Bigelow spent a year developing a specialized camera to capture the first-person POV integral to the world of Strange Days, and the results are impressively engrossing scenes that clearly helped lay the cinematic foundations for future cyberpunk films like 2015’s Hardcore Henry and 2018’s Upgrade. Strange Days opens by inserting viewers into a robbery and later leads us into an amateur porno; each subsequent SQUID-set scene further blurs the lines between the reality we know to be ours and the reality we are borrowing. Most unsettling of all are the film’s harrowing depictions of sexual and racist violence; because of the SQUID technology, the distance between us as the audience and the film as the subject collapses, forcing us from dispassionate observers into anguished participants. In Strange Days, this insertion barely fazes a man like Nero, for whom such trespassing is just business. But for the real hero of this story, Bassett’s Mace, the choice to flee into a virtual world—when there is so much left to fight against in our own—is the ultimate betrayal.
Bassett makes her conflicted longing for Nero clear in the way she struggles to separate her professional responsibilities as his bodyguard and driver from her personal feelings as his friend, in the satisfyingly merciless way she defends him from a group of Gant’s cronies, in the gentleness in her face when she mentions how much her son misses having him around; in the cold disgust that infuses her voice when she realizes that Nero might stand by and let a horrible crime go unpunished. “Maybe it’s time for a war” is Mace’s, and the film’s, best line, and the urgency of the back half of Strange Days comes from Mace’s journey as a Black woman desperate to wring justice—and if not justice, then vengeance—from a system utterly uninterested in providing it.

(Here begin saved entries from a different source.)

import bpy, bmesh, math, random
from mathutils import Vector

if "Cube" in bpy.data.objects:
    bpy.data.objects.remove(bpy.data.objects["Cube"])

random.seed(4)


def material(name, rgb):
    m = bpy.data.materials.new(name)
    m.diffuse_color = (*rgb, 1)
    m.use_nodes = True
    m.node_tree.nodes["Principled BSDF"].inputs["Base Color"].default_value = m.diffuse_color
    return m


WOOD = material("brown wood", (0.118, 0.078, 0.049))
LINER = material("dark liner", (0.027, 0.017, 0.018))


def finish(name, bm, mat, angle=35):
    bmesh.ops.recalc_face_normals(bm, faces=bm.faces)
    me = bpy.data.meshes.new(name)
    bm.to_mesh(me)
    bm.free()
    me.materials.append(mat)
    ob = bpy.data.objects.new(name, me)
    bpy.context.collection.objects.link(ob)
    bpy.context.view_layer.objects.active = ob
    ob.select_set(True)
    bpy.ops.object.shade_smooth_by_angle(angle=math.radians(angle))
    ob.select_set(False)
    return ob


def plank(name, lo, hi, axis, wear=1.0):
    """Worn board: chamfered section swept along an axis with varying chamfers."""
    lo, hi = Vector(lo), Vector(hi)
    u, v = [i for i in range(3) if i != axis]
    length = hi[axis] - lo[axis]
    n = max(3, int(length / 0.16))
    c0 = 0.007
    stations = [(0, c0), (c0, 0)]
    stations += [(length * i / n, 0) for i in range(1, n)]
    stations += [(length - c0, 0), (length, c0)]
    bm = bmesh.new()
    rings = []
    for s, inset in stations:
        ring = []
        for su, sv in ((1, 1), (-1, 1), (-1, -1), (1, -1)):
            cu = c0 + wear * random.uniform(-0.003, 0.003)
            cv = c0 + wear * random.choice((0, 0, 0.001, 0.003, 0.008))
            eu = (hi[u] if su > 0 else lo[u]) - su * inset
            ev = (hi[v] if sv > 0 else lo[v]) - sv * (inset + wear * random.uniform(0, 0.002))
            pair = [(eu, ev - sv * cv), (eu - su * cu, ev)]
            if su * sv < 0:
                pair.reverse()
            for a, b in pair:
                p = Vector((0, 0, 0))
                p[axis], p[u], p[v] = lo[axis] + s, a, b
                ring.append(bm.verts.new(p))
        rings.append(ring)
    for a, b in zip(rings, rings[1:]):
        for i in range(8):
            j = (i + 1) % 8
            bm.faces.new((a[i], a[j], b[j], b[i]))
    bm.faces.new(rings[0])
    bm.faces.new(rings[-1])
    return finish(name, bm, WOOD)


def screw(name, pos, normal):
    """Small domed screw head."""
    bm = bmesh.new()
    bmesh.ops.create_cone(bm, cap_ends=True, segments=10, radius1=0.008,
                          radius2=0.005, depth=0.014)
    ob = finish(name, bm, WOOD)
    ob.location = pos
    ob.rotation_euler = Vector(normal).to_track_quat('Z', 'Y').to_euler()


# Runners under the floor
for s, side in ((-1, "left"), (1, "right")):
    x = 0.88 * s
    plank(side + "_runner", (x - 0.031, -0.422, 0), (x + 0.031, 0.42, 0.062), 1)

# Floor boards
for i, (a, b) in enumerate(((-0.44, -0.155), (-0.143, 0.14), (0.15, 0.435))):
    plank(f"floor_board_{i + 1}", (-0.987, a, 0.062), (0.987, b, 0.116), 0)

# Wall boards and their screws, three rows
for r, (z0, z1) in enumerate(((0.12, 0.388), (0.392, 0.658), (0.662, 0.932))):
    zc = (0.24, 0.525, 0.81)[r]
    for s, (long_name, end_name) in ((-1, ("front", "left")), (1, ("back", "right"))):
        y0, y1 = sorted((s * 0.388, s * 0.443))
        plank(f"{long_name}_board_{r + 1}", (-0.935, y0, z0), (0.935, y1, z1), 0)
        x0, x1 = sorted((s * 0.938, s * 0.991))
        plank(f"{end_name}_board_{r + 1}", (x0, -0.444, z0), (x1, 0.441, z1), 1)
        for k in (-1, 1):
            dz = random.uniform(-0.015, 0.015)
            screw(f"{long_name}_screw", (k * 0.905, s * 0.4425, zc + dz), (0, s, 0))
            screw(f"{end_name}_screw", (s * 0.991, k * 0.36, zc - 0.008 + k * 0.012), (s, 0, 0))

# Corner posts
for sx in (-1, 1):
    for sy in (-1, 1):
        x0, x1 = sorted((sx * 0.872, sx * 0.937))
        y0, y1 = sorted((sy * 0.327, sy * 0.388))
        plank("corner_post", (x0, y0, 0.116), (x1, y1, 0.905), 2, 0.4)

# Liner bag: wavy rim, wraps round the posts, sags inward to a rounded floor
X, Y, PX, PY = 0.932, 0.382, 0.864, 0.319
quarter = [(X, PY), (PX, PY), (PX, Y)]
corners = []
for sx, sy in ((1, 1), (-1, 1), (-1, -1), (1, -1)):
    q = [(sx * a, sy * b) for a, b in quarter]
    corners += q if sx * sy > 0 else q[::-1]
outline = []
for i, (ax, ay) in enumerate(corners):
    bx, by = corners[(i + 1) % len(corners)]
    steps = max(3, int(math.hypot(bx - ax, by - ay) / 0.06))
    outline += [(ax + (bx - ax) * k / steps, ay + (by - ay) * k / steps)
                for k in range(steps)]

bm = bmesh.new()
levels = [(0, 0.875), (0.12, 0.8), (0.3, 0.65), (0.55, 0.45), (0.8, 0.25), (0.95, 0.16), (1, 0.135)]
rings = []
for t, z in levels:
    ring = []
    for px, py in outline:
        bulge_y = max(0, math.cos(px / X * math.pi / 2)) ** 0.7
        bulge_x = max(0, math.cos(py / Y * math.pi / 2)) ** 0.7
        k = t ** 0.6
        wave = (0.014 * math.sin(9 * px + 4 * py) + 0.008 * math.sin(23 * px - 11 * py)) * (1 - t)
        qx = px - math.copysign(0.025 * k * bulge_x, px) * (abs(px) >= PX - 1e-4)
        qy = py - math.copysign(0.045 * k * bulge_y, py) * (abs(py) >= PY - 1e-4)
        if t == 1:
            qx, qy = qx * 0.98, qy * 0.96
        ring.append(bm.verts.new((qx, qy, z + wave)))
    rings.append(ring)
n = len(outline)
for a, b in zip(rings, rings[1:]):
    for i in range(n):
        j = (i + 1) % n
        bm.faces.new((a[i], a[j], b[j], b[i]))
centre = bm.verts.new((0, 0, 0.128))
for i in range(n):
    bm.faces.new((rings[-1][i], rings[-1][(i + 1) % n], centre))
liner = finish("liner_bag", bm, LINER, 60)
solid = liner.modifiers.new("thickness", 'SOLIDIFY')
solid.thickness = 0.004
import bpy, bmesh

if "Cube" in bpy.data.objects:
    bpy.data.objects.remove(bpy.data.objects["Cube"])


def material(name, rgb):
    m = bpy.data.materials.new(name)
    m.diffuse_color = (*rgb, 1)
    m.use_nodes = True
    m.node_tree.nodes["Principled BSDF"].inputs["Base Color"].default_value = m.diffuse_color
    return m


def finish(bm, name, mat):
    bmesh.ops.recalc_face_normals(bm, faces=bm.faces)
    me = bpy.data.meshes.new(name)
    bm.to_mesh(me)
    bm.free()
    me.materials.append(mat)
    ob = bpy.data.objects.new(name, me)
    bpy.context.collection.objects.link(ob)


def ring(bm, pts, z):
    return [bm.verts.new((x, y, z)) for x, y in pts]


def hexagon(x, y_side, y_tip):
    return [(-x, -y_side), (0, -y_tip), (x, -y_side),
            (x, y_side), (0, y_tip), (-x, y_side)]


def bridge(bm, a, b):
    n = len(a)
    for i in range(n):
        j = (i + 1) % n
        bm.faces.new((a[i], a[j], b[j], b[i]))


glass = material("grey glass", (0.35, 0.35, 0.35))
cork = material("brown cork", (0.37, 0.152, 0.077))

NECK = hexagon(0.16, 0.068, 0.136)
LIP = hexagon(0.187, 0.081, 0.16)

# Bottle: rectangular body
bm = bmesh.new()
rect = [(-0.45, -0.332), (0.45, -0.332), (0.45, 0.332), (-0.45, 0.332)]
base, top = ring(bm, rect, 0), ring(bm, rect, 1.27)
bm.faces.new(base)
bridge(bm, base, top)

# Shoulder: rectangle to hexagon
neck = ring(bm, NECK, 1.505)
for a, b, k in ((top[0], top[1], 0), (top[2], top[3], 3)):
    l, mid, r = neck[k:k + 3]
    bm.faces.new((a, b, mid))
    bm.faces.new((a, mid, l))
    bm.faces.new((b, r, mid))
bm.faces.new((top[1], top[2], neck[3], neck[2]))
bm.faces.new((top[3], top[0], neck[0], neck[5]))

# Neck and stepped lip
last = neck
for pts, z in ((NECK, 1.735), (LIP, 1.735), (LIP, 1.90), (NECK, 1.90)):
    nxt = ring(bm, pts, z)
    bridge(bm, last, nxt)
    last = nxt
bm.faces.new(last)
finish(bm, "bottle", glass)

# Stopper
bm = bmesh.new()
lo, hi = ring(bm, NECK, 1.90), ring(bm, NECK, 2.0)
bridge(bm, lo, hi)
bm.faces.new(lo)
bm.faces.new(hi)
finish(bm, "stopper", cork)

The ultimate failure of Bigelow and Cameron’s vision is how Strange Days retreats away from Mace’s deserved fury, captured invigoratingly when she uses police officers’ batons, Tasers, and handcuffs against them, and instead placates its own frenzied narrative with a call for civility and decorum. Twenty-five years after its initial release, those respectability politics feel more outdated than any of the sci-fi concepts explored in Strange Days. But Mace’s anger helped save the world, and we need that more now than ever.